The tattvas depict individuated human consciousness as none other than God’s supreme and unbounded Consciousness, albeit in a contracted and limited form. At the same time, they also describe how individuated consciousness can ascend back through those same levels of awareness to its infinite source. This is the purpose of spiritual practice: to ascend back through the tattvas, through God’s own emission and multiplicity, and achieve union with our Divine Source. The purification of the tattvas—the purification of our understanding of Consciousness itself—is the practice of Kundalini Yoga, the raising of the dormant vital energy and Consciousness back to its source.
One of the things I love most about this mandala is the prominence of the large lotus in the center, which represents both joy and the heart. This is a clear statement that the purpose of life is to experience the joy of living, that life is the expression of the unconditional joy of our own existence. That bliss is the state of unconditionality, the state of surrender. What this suggests is that we must discover that bliss, and that any condition that seems to be a barrier to that bliss represents our misunderstanding that it’s a barrier. In fact, it’s probably the doorway. The powers that emerge out of Shiva’s Consciousness are the same powers we use to discover that joy, and in discovering autonomous bliss, we can discover God.
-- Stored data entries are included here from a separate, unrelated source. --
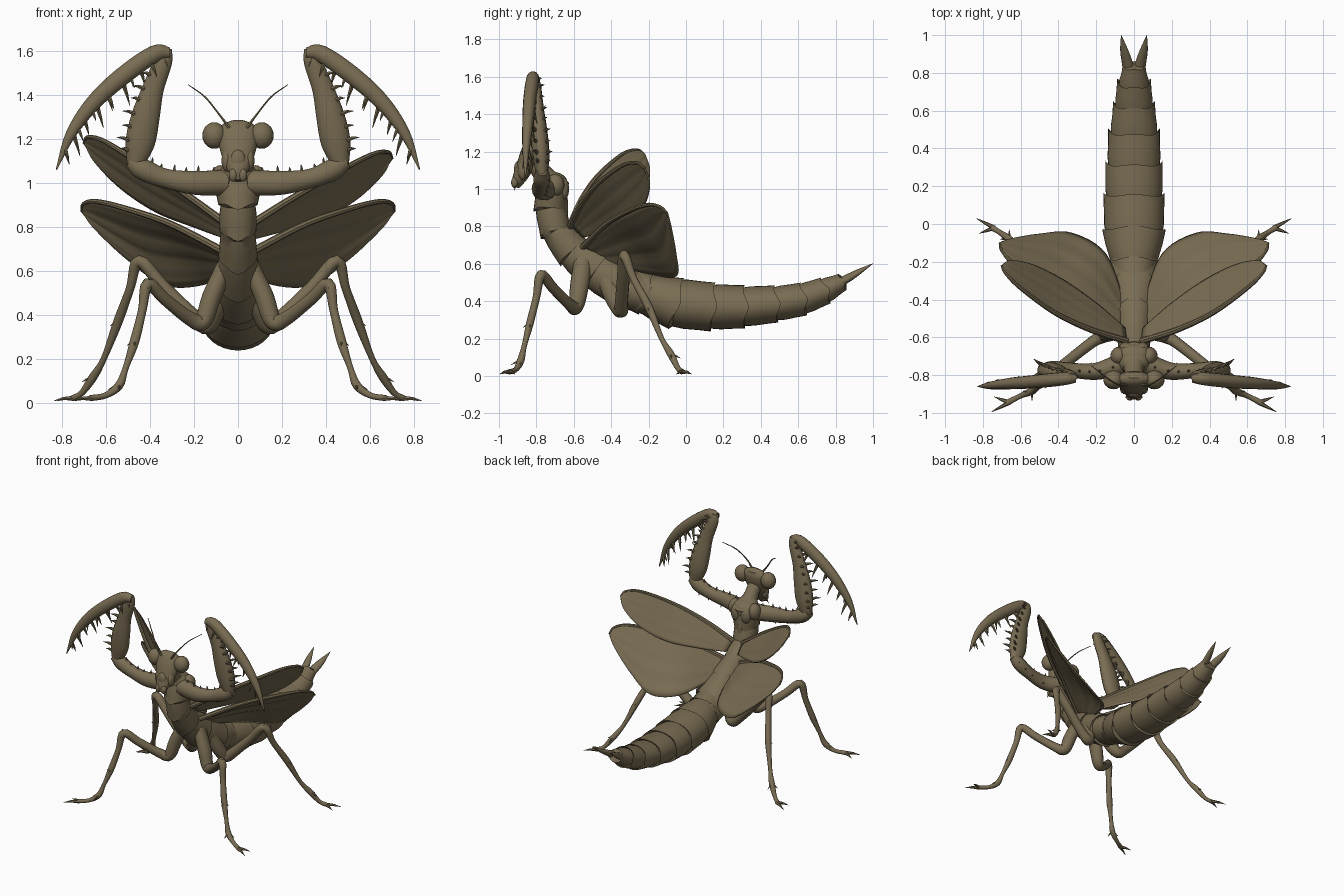
import bpy, bmesh, math
from mathutils import Vector

cube = bpy.data.objects.get("Cube")
if cube:
    bpy.data.objects.remove(cube, do_unlink=True)

# One earthy colour for the whole insect
brown = bpy.data.materials.new("olive_brown")
brown.use_nodes = True
brown.diffuse_color = (0.19, 0.15, 0.085, 1)
shader = brown.node_tree.nodes["Principled BSDF"]
shader.inputs["Base Color"].default_value = brown.diffuse_color
shader.inputs["Roughness"].default_value = 0.7

X, Y, Z = Vector((1, 0, 0)), Vector((0, 1, 0)), Vector((0, 0, 1))


def finish(name, bm, angle=40):
    bmesh.ops.recalc_face_normals(bm, faces=bm.faces)
    mesh = bpy.data.meshes.new(name)
    bm.to_mesh(mesh)
    bm.free()
    mesh.materials.append(brown)
    obj = bpy.data.objects.new(name, mesh)
    bpy.context.collection.objects.link(obj)
    bpy.ops.object.select_all(action='DESELECT')
    obj.select_set(True)
    bpy.context.view_layer.objects.active = obj
    bpy.ops.object.shade_smooth_by_angle(angle=math.radians(angle))
    return obj


def curve(stations, k):
    """Catmull-Rom samples through the stations, any dimension."""
    p = [Vector(s) for s in stations]
    p = [p[0] * 2 - p[1]] + p + [p[-1] * 2 - p[-2]]
    out = []
    for a, b, c, d in zip(p, p[1:], p[2:], p[3:]):
        for i in range(k):
            t = i / k
            out.append((b * 2 + (c - a) * t + (a * 2 - b * 5 + c * 4 - d) * t ** 2
                        + (b * 3 - a - c * 3 + d) * t ** 3) / 2)
    return out + [p[-2]]


def plates(stations):
    """Rings for overlapping body plates: narrow in front, flared behind."""
    rows, flags = [], []
    for a, b in zip(stations, stations[1:]):
        for t, scale in ((0, .93), (.3, 1), (.7, 1.02), (1, 1.05)):
            m = Vector(a).lerp(Vector(b), t)
            m[3] *= scale
            m[4] *= scale
            rows.append(m)
            flags.append(t == 1)
    return rows, flags


def tube(bm, rows, ref, sides=16, flags=None, spike=(0, 0)):
    """Skin elliptical rings (x, y, z, radius along ref, radius across)."""
    rings = []
    last = len(rows) - 1
    for i, r in enumerate(rows):
        t = Vector(rows[min(i + 1, last)][:3]) - Vector(rows[max(i - 1, 0)][:3])
        t.normalize()
        a = (ref - t * ref.dot(t)).normalized()
        b = t.cross(a)
        ring = []
        for j in range(sides):
            c, s = math.cos(math.tau * j / sides), math.sin(math.tau * j / sides)
            co = Vector(r[:3]) + a * c * max(r[3], .001) + b * s * max(r[4], .001)
            if flags and flags[i]:
                co += t * (spike[0] * c ** 8 + spike[1] * s ** 8)
            ring.append(bm.verts.new(co))
        rings.append(ring)
    for p, q in zip(rings, rings[1:]):
        for j in range(sides):
            k = (j + 1) % sides
            bm.faces.new((p[j], p[k], q[k], q[j]))
    bm.faces.new(rings[0])
    bm.faces.new(rings[-1])


def thorn(bm, base, tip, radius):
    """Slightly hooked spine."""
    base, tip = Vector(base), Vector(tip)
    mid = base.lerp(tip, .55) + Z * radius * .4
    rows = [(*base, radius, radius), (*mid, radius * .6, radius * .6), (*tip, 0, 0)]
    d = tip - base
    tube(bm, rows, Y if abs(d.y) < d.length * .8 else X, 6)


def ball(bm, centre, radii):
    verts = bmesh.ops.create_uvsphere(bm, u_segments=20, v_segments=12, radius=1)["verts"]
    for v in verts:
        v.co = Vector(centre) + Vector(c * r for c, r in zip(v.co, radii))


def flip(points, side):
    return [(p[0] * side, *p[1:]) for p in points]


# Abdomen of overlapping plates, tapering to the tail
bm = bmesh.new()
rows, flags = plates([(0, *s) for s in (
    (-.38, .5, .08, .1), (-.22, .44, .12, .11), (-.06, .39, .16, .135),
    (.135, .37, .155, .125), (.305, .37, .145, .11), (.475, .385, .13, .095),
    (.62, .41, .105, .085), (.74, .455, .085, .07), (.83, .5, .055, .045))])
tube(bm, rows, X, 32, flags, (.03, .01))
finish("abdomen", bm, 35)

# Thorax plates with pointed chevrons on the underside
bm = bmesh.new()
rows, flags = plates([(0, *s) for s in (
    (-.76, 1.08, .06, .05), (-.715, 1.01, .115, .085), (-.725, .9, .085, .085),
    (-.70, .78, .08, .08), (-.61, .67, .085, .095), (-.48, .57, .105, .115),
    (-.32, .47, .13, .11), (-.2, .43, .12, .1))])
tube(bm, rows, X, 24, flags, (0, .03))
finish("thorax", bm, 35)

# Shield over the shoulders, with a ridge and corner bumps
bm = bmesh.new()
ball(bm, (0, -.7, 1.02), (.1, .07, .07))
for s in (1, -1):
    ball(bm, (s * .08, -.7, 1.02), (.045, .05, .06))
    ball(bm, (s * .04, -.655, 1.0), (.04, .03, .06))
ball(bm, (0, -.66, .9), (.025, .03, .12))
finish("shoulder_shield", bm)

# Neck and wedge-shaped head
bm = bmesh.new()
tube(bm, curve([(0, -.72, 1.03, .07, .06), (0, -.78, 1.1, .05, .05),
                (0, -.83, 1.17, .05, .04)], 4), X)
finish("neck", bm)
bm = bmesh.new()
tube(bm, curve([(0, -.8, 1.275, .04, .02), (0, -.815, 1.25, .085, .04),
                (0, -.835, 1.19, .09, .05), (0, -.865, 1.11, .07, .045),
                (0, -.895, 1.05, .045, .035), (0, -.91, 1.01, .02, .018)], 4), X, 20)
finish("head", bm)
bm = bmesh.new()
for s in (1, -1):
    ball(bm, (s * .022, -.915, 1.035), (.02, .02, .03))
    ball(bm, (s * .05, -.87, 1.1), (.025, .03, .05))
    thorn(bm, (s * .03, -.9, 1.04), (s * .045, -.92, .99), .008)
ball(bm, (0, -.9, 1.1), (.035, .02, .05))
finish("mouthparts", bm)

CLAW_COXA = [(.06, -.74, 1.0, .06, .06), (.2, -.78, 1.0, .045, .055),
             (.33, -.775, 1.02, .04, .045), (.43, -.77, 1.06, .045, .05),
             (.49, -.77, 1.1, .03, .035)]
CLAW_FEMUR = [(.47, -.77, 1.07, .03, .035), (.445, -.775, 1.18, .045, .068),
              (.42, -.785, 1.3, .045, .066), (.385, -.795, 1.43, .035, .05),
              (.34, -.805, 1.55, .03, .042), (.33, -.81, 1.61, .02, .03)]
CLAW_TIBIA = [(.31, -.815, 1.59, .025, .025), (.38, -.82, 1.585, .035, .04),
              (.53, -.835, 1.48, .035, .042), (.66, -.845, 1.36, .03, .036),
              (.76, -.855, 1.22, .02, .024), (.825, -.86, 1.06, .003, .003)]
FRONT_LEG = [(.06, -.55, .62, .05, .04), (.12, -.57, .48, .05, .045),
             (.16, -.59, .37, .04, .04), (.22, -.625, .385, .03, .033),
             (.33, -.71, .47, .028, .028), (.41, -.775, .54, .027, .028),
             (.435, -.8, .42, .02, .02), (.47, -.835, .28, .02, .022),
             (.51, -.865, .16, .014, .014), (.54, -.885, .08, .02, .02),
             (.6, -.91, .035, .014, .014), (.67, -.945, .022, .016, .014)]
REAR_LEG = [(.06, -.44, .56, .05, .04), (.1, -.39, .43, .05, .045),
            (.14, -.35, .35, .04, .04), (.21, -.345, .4, .035, .035),
            (.34, -.335, .53, .034, .03), (.45, -.33, .645, .028, .028),
            (.49, -.28, .52, .02, .02), (.545, -.2, .37, .022, .022),
            (.61, -.13, .2, .014, .014), (.66, -.08, .115, .02, .02),
            (.71, -.045, .045, .014, .014), (.75, -.02, .022, .016, .014)]
ANTENNA = [(.04, -.85, 1.25, .009, .009), (.085, -.85, 1.31, .005, .005),
           (.15, -.81, 1.39, .004, .004), (.225, -.75, 1.445, .002, .002)]

# Wing edges: leading row and trailing row from root to tip
FOREWING = ([(.04, -.62, .8), (.23, -.56, .92), (.42, -.47, 1.03),
             (.6, -.34, 1.125), (.68, -.26, 1.14), (.7, -.22, 1.11)],
            [(.05, -.55, .74), (.2, -.42, .78), (.37, -.3, .83),
             (.53, -.22, .92), (.65, -.195, 1.03), (.7, -.22, 1.11)])
HINDWING = ([(.05, -.56, .68), (.3, -.43, .81), (.5, -.31, .88),
             (.64, -.21, .915), (.7, -.14, .905), (.71, -.1, .87)],
            [(.05, -.42, .6), (.15, -.16, .54), (.33, -.05, .535),
             (.5, -.055, .65), (.65, -.08, .79), (.71, -.1, .87)])


def wing(name, edges, side, lift):
    lead, trail = [curve([(x * side, y, z + lift * x) for x, y, z in e], 6) for e in edges]
    bm = bmesh.new()
    grid = []
    for i, (a, b) in enumerate(zip(lead, trail)):
        row = []
        for j in range(13):
            t = j / 12
            co = a.lerp(b, t)
            bow = math.sin(math.pi * t) * (a - b).length
            co += Vector((0, .5, .8)) * bow * (.04 + .018 * math.sin(t * 22))
            row.append(bm.verts.new(co))
        grid.append(row)
    for p, q in zip(grid, grid[1:]):
        for j in range(12):
            bm.faces.new((p[j], p[j + 1], q[j + 1], q[j]))
    bmesh.ops.remove_doubles(bm, verts=bm.verts, dist=.0005)
    obj = finish(name, bm, 60)
    thick = obj.modifiers.new("thickness", 'SOLIDIFY')
    thick.thickness = .01
    thick.offset = 0
    # Thick vein along the leading edge
    bm = bmesh.new()
    n = len(lead)
    tube(bm, [(*p, *[.018 - .012 * i / n] * 2) for i, p in enumerate(lead)], Y, 8)
    finish(name + "_vein", bm)


def limb(name, stations, side, sides=14):
    bm = bmesh.new()
    tube(bm, curve(flip(stations, side), 5), Y, sides)
    return finish(name, bm)


def spines(name, stations, side, rows):
    """Rows of thorns standing on a limb: (direction, length, count, radius)."""
    bm = bmesh.new()
    path = curve(stations, 10)
    for d, length, count, radius in rows:
        d = Vector(d).normalized()
        for i in range(count):
            f = .12 + .76 * i / max(count - 1, 1)
            p = path[int(f * (len(path) - 1))]
            base = Vector(p[:3]) + d * p[4] * .65
            size = length * (1 if i % 2 else .65) + p[4] * .35
            thorn(bm, *flip([base, base + d * size], side), radius)
    finish(name, bm)


for side, tag in ((1, "left_"), (-1, "right_")):
    # Compound eye and feeler
    bm = bmesh.new()
    ball(bm, (side * .108, -.825, 1.215), (.054, .05, .06))
    finish(tag + "eye", bm)
    limb(tag + "antenna", ANTENNA, side, 6)

    # Grasping arm: upper arm, forearm, folding blade and their spines
    limb(tag + "claw_coxa", CLAW_COXA, side)
    limb(tag + "claw_femur", CLAW_FEMUR, side)
    limb(tag + "claw_tibia", CLAW_TIBIA, side)
    spines(tag + "coxa_spines", CLAW_COXA, side, [((-.1, 0, 1), .025, 8, .01),
                                                  ((0, .7, -.7), .015, 5, .008)])
    spines(tag + "femur_spines", CLAW_FEMUR, side, [((1, -.4, .25), .05, 9, .013),
                                                    ((1, .7, .25), .04, 9, .011)])
    spines(tag + "tibia_spines", CLAW_TIBIA, side, [((-.3, .3, -1), .1, 9, .013),
                                                    ((-.4, -.3, -1), .06, 7, .011)])

    # Walking legs with knee and ankle spurs and two-toed feet
    for part, leg, way in (("front_leg", FRONT_LEG, -1), ("rear_leg", REAR_LEG, 1)):
        limb(tag + part, leg, side)
        foot = Vector(leg[-1][:3])
        bm = bmesh.new()
        for dx, dy in ((.085, .05 * way), (.07, -.03 * way)):
            tip = foot + Vector((dx, dy, -.012))
            thorn(bm, *flip([foot - Vector((.01, 0, 0)), tip], side), .013)
        for k, reach in ((5, .035), (7, .035), (9, .05)):
            p = Vector(leg[k][:3])
            for d in (X, Y * way):
                thorn(bm, *flip([p, p + d * reach - Z * .02], side), .009)
        finish(tag + part + "_claws", bm)

    # Raised wings; the right forewing is held a little higher
    wing(tag + "forewing", FOREWING, side, .0 if side > 0 else .1)
    wing(tag + "hindwing", HINDWING, side, 0)

    # Forked tail prong
    limb(tag + "tail_prong", [(.02, .76, .47, .03, .03), (.035, .85, .515, .022, .03),
                              (.052, .92, .555, .015, .022), (.068, 1, .602, .001, .001)], side)
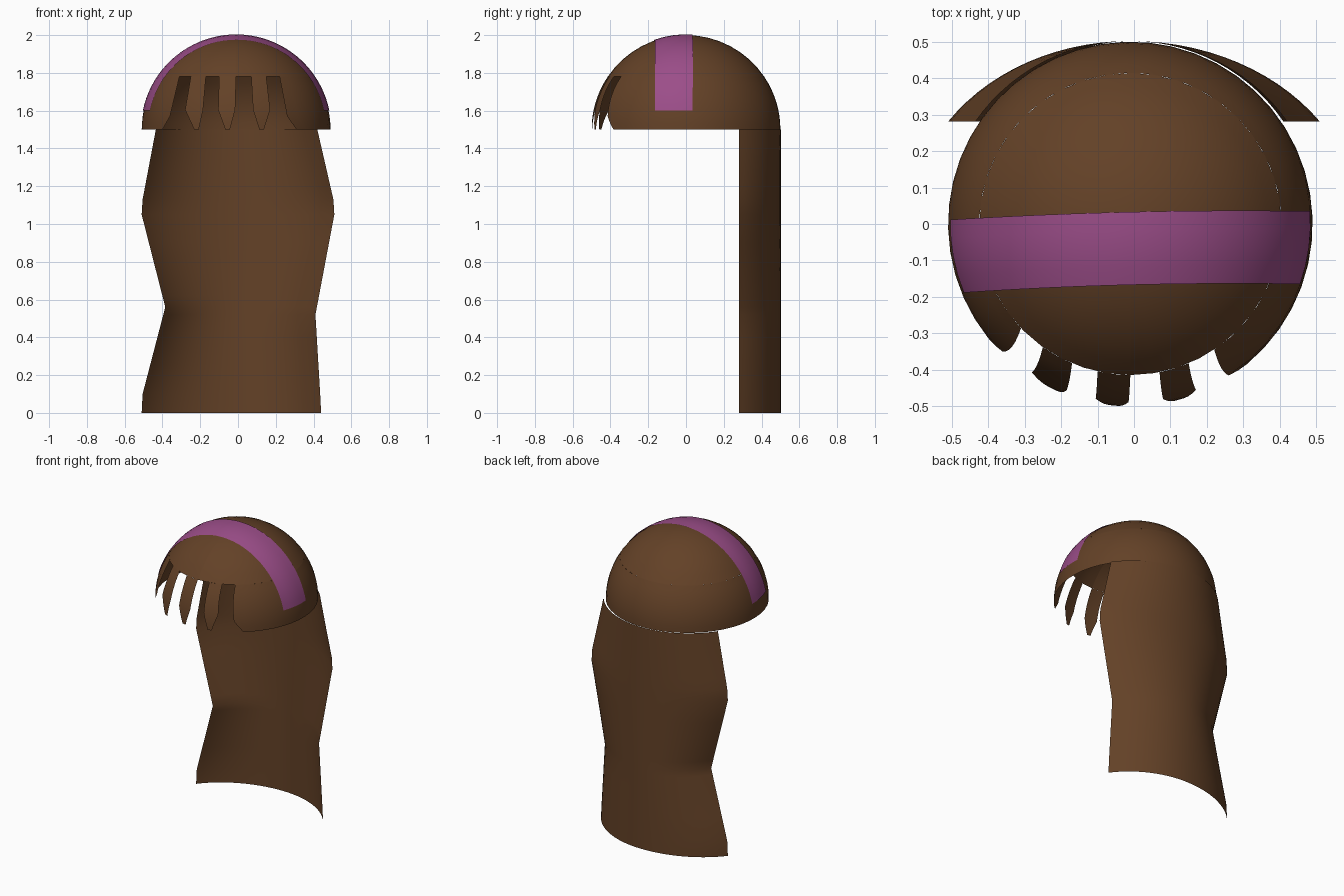
import bpy, math

if "Cube" in bpy.data.objects:
    bpy.data.objects.remove(bpy.data.objects["Cube"])

R, CX, CZ = 0.5, -0.01, 1.5      # cap sphere radius and centre


def material(name, rgb):
    m = bpy.data.materials.new(name)
    m.diffuse_color = (*rgb, 1)
    m.use_nodes = True
    m.node_tree.nodes["Principled BSDF"].inputs["Base Color"].default_value = m.diffuse_color
    return m


brown = material("brown hair", (0.125, 0.053, 0.02))
purple = material("purple band", (0.33, 0.075, 0.25))


def sheet(name, nu, nv, fn, mat):
    """Smooth surface from fn(u, v); u runs anticlockwise seen from above, v runs downwards."""
    verts = [fn(i / nu, j / nv) for j in range(nv + 1) for i in range(nu + 1)]
    w = nu + 1
    faces = [(j * w + i, (j + 1) * w + i, (j + 1) * w + i + 1, j * w + i + 1)
             for j in range(nv) for i in range(nu)]
    me = bpy.data.meshes.new(name)
    me.from_pydata(verts, [], faces)
    me.validate()
    me.materials.append(mat)
    for p in me.polygons:
        p.use_smooth = True
    ob = bpy.data.objects.new(name, me)
    bpy.context.collection.objects.link(ob)
    bpy.context.view_layer.objects.active = ob
    ob.select_set(True)
    bpy.ops.object.shade_smooth_by_angle(angle=math.radians(40))
    ob.select_set(False)
    return ob


def interp(table, z):
    """Linear lookup in a list of (z, value) with z falling."""
    for (z0, a), (z1, b) in zip(table, table[1:]):
        if z >= z1:
            return a + (b - a) * (z0 - z) / (z0 - z1)
    return table[-1][1]


def ring(z):
    return math.sqrt(max(R * R - (z - CZ) ** 2, 1e-8))


def on_cap(t, z):
    """Point on the cap; t = 0 is the front, growing towards +x."""
    r = ring(z)
    return (CX + r * math.sin(t), -r * math.cos(t), z)


def front_angle(x, z):
    return math.asin((x - CX) / ring(z))


Z_CUT = 1.78                      # height where the fringe begins
E_CUT = math.asin((Z_CUT - CZ) / R)

# Crown of the cap above the fringe
sheet("hair_crown", 40, 8, lambda u, v: on_cap(
    u * math.tau, CZ + R * math.sin(math.pi / 2 - v * (math.pi / 2 - E_CUT))), brown)

# Sides and back of the cap
right_edge = [(1.78, 0.22), (1.57, 0.26), (1.5, 0.31)]
left_edge = [(1.78, -0.31), (1.57, -0.36), (1.5, -0.40)]


def cap_side(u, v):
    z = Z_CUT - v * (Z_CUT - CZ)
    a = front_angle(interp(right_edge, z), z)
    b = math.tau + front_angle(interp(left_edge, z), z)
    return on_cap(a + u * (b - a), z)


sheet("hair_cap_side", 36, 8, cap_side, brown)

# Pointed fringe strands: left and right at the top, at the shoulder, and tip
for n, (l0, r0, l1, r1, tip) in enumerate([
        (-0.25, -0.17, -0.28, -0.185, -0.22),
        (-0.10, -0.01, -0.105, -0.015, -0.055),
        (0.07, 0.15, 0.08, 0.17, 0.125)]):
    L = [(1.78, l0), (1.605, l1), (1.5, tip - 0.012)]
    Rr = [(1.78, r0), (1.605, r1), (1.5, tip + 0.012)]

    def strand(u, v):
        z = Z_CUT - v * (Z_CUT - CZ)
        x = interp(L, z) * (1 - u) + interp(Rr, z) * u
        return on_cap(front_angle(x, z), z)
    sheet(f"fringe_strand_{n + 1}", 2, 8, strand, brown)


# Head band: thin strip over the crown from side to side
def band(u, v):
    a = math.radians(12) + u * math.radians(156)
    x = math.cos(a)
    mid = -0.075 + 0.012 * x - 0.01 * x * x + 0.008
    y = mid + 0.1 - 0.2 * (1 - v)
    r = math.sqrt((R + 0.004) ** 2 - y * y)
    # ends stay level at z = 1.6
    low = math.asin(0.1 / r)
    a = low + u * (math.pi - 2 * low)
    return (CX + r * math.cos(a), y, CZ + r * math.sin(a))


def band_flipped(u, v):
    return band(u, 1 - v)


sheet("head_band", 40, 4, band_flipped, purple)

# Long back hair: an arc whose left and right edges follow two outlines
right_out = [(1.5, 0.42), (1.13, 0.505), (1.05, 0.51), (0.52, 0.41), (0.1, 0.435), (0, 0.44)]
left_out = [(1.5, 0.435), (1.13, 0.505), (1.05, 0.51), (0.56, 0.385), (0.1, 0.505), (0, 0.51)]
levels = [1.5, 1.4, 1.3, 1.2, 1.13, 1.05, 0.9, 0.75, 0.62, 0.56, 0.52, 0.4, 0.25, 0.1, 0]
HALF = math.radians(56)


def back_hair(u, v):
    z = levels[round(v * (len(levels) - 1))]
    a = (2 * u - 1) * HALF               # u = 0 is the right edge
    s = -math.sin(a) / math.sin(HALF)
    half = interp(right_out, z) - CX if s > 0 else interp(left_out, z) + CX
    return (CX + s * half, 0.502 * math.cos(a), z)


sheet("back_hair", 28, len(levels) - 1, back_hair, brown)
If we’re not happy, we’re not going to find joy. We must truly love our life and find the simple happiness for the opportunity to discover the highest truth in ourselves. The things we’re attached to, reach for, and reject, are not what we need to live in joy. We need nothing to live in joy. When you find yourself reaching for something because part of you feels incomplete, stop reaching. Open your heart. Find that fullness inside. Then everything that’s part of your life is part of that same fullness.
You may be reading this thinking, “It can’t be possible that I could simply live in joy.” But it is that very thought that limits the capacity to experience it. Spiritual sadhana is about transforming our perception of what is possible. Rudi once described God showing up and telling him:
“You must work and teach every day until the day you die. And never forget, you’re not here to serve the world; you’re here to serve me.” What an amazing message, from God himself, that if you mistake the world for the source of the world, you will never discover it. You must penetrate through and consume it. Rudi translated that into one of the most Tantric statements ever made: “Life must be consumed whole, with all its pain, joy, and sorrow.” Without negating any of it, he understood that God’s emission is the celebration of freedom and, at the same time, the obscuration of that freedom.
Every day I wake up and am amazed at the choice each of us has to live in a deeper dimension within ourselves, to truly surrender in the face of whatever adversity we may be facing, so that we recognize how precious and extraordinary life is simply because it allows us the opportunity to know God. The understandings and methods embedded within the iconography of Shiva’s Trident exist to help us in the search for that ultimate reality.
At this very moment, we have everything we need in our life to experience God’s Consciousness. All our practice, sacrifice, service, and surrender bring us to the recognition that we always had it all along. And that is the point of the Shiva’s Trident mandala: God’s emission creates this incredible multiplicity that can catch and confuse us. Instead of rejecting multiplicity or saying it’s unreal, we must discover its source. Ultimately, we must go through life to be free of it. We must go through duality to be free of duality. This is the fundamental canon of Tantric Shaivism. There isn’t God and the illusion of the world. There is only God. Liberation means understanding that there can be one and many at the same time.